A vivid portrait of American mores in 1922 – with nary a description of life and values that isn’t still just as relevant today.
The novel takes a look at the mid-life crisis of one George F. Babbitt, middle-class real estate man looking to find his place in the world.
The heart of the book seems summed up in early speech by Babbitt himself:
“Kind of comes over me: here I’ve pretty much done all the things I ought to; supported my family, and got a good house and a six-cylinder car, and built up a nice little business, and I haven’t any vices ‘specially, except smoking – and I’m practically cutting that out, by the way. And I belong to the church, and play enough golf to keep in trim, and I only associate with good decent fellows. And yet, even so, I don’t know that I’m entirely satisfied!”
And off he goes, in search of that rolling stone of satisfaction.
Which he can’t get no of.
Later in the book:
“Thus it came to him merely to run away was folly, because he could never run away from himself.”
The book is a comedy, with funny lines and funny moments, that well up to a sadness of the life of the man who has everything – except the courage to embrace a meaningful existence.

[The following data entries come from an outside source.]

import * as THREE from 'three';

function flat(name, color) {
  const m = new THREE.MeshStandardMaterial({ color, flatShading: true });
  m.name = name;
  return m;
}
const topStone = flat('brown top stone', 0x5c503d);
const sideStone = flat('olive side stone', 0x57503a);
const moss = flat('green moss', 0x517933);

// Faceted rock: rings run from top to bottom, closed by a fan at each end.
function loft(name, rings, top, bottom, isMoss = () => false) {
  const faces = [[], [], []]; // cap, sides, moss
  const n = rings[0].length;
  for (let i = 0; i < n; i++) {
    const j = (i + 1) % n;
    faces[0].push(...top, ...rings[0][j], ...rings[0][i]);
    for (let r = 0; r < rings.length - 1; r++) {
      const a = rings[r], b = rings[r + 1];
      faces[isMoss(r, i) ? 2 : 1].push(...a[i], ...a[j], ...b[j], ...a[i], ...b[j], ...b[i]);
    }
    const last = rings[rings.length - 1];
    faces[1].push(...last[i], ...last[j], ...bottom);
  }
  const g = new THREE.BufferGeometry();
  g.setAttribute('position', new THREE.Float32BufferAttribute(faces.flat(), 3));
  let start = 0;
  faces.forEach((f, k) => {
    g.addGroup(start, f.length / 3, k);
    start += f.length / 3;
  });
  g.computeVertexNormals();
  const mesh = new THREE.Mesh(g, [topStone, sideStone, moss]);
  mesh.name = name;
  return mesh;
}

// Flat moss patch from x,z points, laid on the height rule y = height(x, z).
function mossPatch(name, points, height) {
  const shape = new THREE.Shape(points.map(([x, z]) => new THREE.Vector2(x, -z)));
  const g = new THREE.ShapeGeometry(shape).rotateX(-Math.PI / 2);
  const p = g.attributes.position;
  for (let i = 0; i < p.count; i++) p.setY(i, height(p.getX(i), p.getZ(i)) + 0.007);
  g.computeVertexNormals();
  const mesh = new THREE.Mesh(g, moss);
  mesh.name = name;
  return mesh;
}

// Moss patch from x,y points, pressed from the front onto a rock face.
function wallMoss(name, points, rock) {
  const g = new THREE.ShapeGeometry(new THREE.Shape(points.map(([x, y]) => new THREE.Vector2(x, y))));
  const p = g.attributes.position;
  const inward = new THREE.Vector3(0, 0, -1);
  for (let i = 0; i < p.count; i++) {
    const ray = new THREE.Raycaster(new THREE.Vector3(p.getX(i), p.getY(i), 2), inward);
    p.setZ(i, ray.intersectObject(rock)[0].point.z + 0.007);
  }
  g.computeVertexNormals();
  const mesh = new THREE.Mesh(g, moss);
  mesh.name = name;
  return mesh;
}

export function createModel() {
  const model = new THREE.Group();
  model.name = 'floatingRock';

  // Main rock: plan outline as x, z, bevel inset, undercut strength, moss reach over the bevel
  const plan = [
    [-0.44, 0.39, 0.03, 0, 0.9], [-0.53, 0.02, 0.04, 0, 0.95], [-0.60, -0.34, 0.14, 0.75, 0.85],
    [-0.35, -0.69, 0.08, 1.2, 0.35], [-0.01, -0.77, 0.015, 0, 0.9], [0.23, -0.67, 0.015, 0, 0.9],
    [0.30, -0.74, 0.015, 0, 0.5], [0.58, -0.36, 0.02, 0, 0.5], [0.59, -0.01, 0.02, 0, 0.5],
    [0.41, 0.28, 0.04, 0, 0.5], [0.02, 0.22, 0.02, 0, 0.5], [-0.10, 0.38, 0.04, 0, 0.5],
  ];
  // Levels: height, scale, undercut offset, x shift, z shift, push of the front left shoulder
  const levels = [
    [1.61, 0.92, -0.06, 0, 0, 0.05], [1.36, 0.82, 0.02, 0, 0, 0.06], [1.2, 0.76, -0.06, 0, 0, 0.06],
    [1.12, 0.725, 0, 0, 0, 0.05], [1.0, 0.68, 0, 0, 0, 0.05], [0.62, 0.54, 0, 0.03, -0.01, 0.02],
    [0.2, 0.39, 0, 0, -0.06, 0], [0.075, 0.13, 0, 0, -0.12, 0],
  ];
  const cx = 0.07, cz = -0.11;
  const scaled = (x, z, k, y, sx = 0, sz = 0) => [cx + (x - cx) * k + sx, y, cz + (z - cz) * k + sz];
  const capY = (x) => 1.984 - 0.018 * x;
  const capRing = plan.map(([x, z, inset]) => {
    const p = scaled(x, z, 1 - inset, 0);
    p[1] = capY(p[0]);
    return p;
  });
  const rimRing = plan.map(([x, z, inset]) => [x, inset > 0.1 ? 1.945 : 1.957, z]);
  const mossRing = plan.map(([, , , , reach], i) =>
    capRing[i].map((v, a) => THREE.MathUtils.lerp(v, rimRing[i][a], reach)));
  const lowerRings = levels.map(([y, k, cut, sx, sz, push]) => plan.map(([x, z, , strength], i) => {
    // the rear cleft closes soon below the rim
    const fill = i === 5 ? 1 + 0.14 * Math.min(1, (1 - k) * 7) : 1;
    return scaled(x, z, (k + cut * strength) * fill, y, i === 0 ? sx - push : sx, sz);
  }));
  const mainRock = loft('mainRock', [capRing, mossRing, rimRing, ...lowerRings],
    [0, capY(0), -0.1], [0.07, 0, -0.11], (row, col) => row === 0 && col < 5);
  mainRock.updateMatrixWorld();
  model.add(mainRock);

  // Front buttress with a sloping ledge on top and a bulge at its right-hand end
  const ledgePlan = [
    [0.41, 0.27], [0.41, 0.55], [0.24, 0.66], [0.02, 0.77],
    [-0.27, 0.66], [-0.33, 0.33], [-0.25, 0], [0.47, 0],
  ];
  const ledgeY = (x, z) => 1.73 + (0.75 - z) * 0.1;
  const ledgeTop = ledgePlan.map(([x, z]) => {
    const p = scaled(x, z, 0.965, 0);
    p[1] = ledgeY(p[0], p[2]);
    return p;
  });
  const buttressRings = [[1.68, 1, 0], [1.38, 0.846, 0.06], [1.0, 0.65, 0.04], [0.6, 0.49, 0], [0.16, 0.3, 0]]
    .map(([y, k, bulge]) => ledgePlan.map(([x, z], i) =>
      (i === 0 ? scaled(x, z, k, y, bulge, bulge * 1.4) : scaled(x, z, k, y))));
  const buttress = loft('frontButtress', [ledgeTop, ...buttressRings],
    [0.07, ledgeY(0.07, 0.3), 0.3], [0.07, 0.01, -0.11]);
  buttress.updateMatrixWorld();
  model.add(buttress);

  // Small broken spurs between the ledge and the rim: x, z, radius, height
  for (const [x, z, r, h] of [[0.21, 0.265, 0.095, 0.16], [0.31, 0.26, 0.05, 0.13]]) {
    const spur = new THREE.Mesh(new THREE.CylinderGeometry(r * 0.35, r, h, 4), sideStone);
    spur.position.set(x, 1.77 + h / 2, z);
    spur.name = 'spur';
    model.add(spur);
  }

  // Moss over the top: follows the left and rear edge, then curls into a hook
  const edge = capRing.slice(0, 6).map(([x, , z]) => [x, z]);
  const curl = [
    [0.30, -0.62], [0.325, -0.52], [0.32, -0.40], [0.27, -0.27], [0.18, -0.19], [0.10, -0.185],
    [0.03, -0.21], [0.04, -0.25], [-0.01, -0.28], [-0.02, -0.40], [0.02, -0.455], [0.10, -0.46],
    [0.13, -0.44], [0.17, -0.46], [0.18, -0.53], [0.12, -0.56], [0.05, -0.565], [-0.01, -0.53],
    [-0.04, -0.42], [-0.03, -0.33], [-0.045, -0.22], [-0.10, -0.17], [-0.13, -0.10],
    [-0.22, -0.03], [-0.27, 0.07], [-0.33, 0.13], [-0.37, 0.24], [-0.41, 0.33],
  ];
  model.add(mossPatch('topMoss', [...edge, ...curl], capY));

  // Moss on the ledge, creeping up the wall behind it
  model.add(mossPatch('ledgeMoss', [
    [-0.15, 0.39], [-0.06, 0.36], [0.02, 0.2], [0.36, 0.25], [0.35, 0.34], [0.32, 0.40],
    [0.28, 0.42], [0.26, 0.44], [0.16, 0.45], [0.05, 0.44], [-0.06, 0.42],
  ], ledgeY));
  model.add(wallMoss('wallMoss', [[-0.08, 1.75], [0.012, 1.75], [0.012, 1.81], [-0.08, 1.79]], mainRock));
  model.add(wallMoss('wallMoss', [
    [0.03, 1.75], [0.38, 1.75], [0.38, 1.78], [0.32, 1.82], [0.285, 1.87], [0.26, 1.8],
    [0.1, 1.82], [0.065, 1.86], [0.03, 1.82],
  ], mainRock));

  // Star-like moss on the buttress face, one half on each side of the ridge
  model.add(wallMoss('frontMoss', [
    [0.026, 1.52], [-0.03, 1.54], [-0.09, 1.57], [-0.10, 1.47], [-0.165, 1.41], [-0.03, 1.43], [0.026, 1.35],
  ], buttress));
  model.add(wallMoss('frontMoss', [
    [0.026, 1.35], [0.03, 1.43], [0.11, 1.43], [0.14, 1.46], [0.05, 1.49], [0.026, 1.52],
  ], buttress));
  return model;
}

Side note: another quote that I can apply to far too many people in the past months:
“She was a crusader and, like every crusader, she exulted in the opportunity to be vicious in the name of virtue.”
Just my thoughts,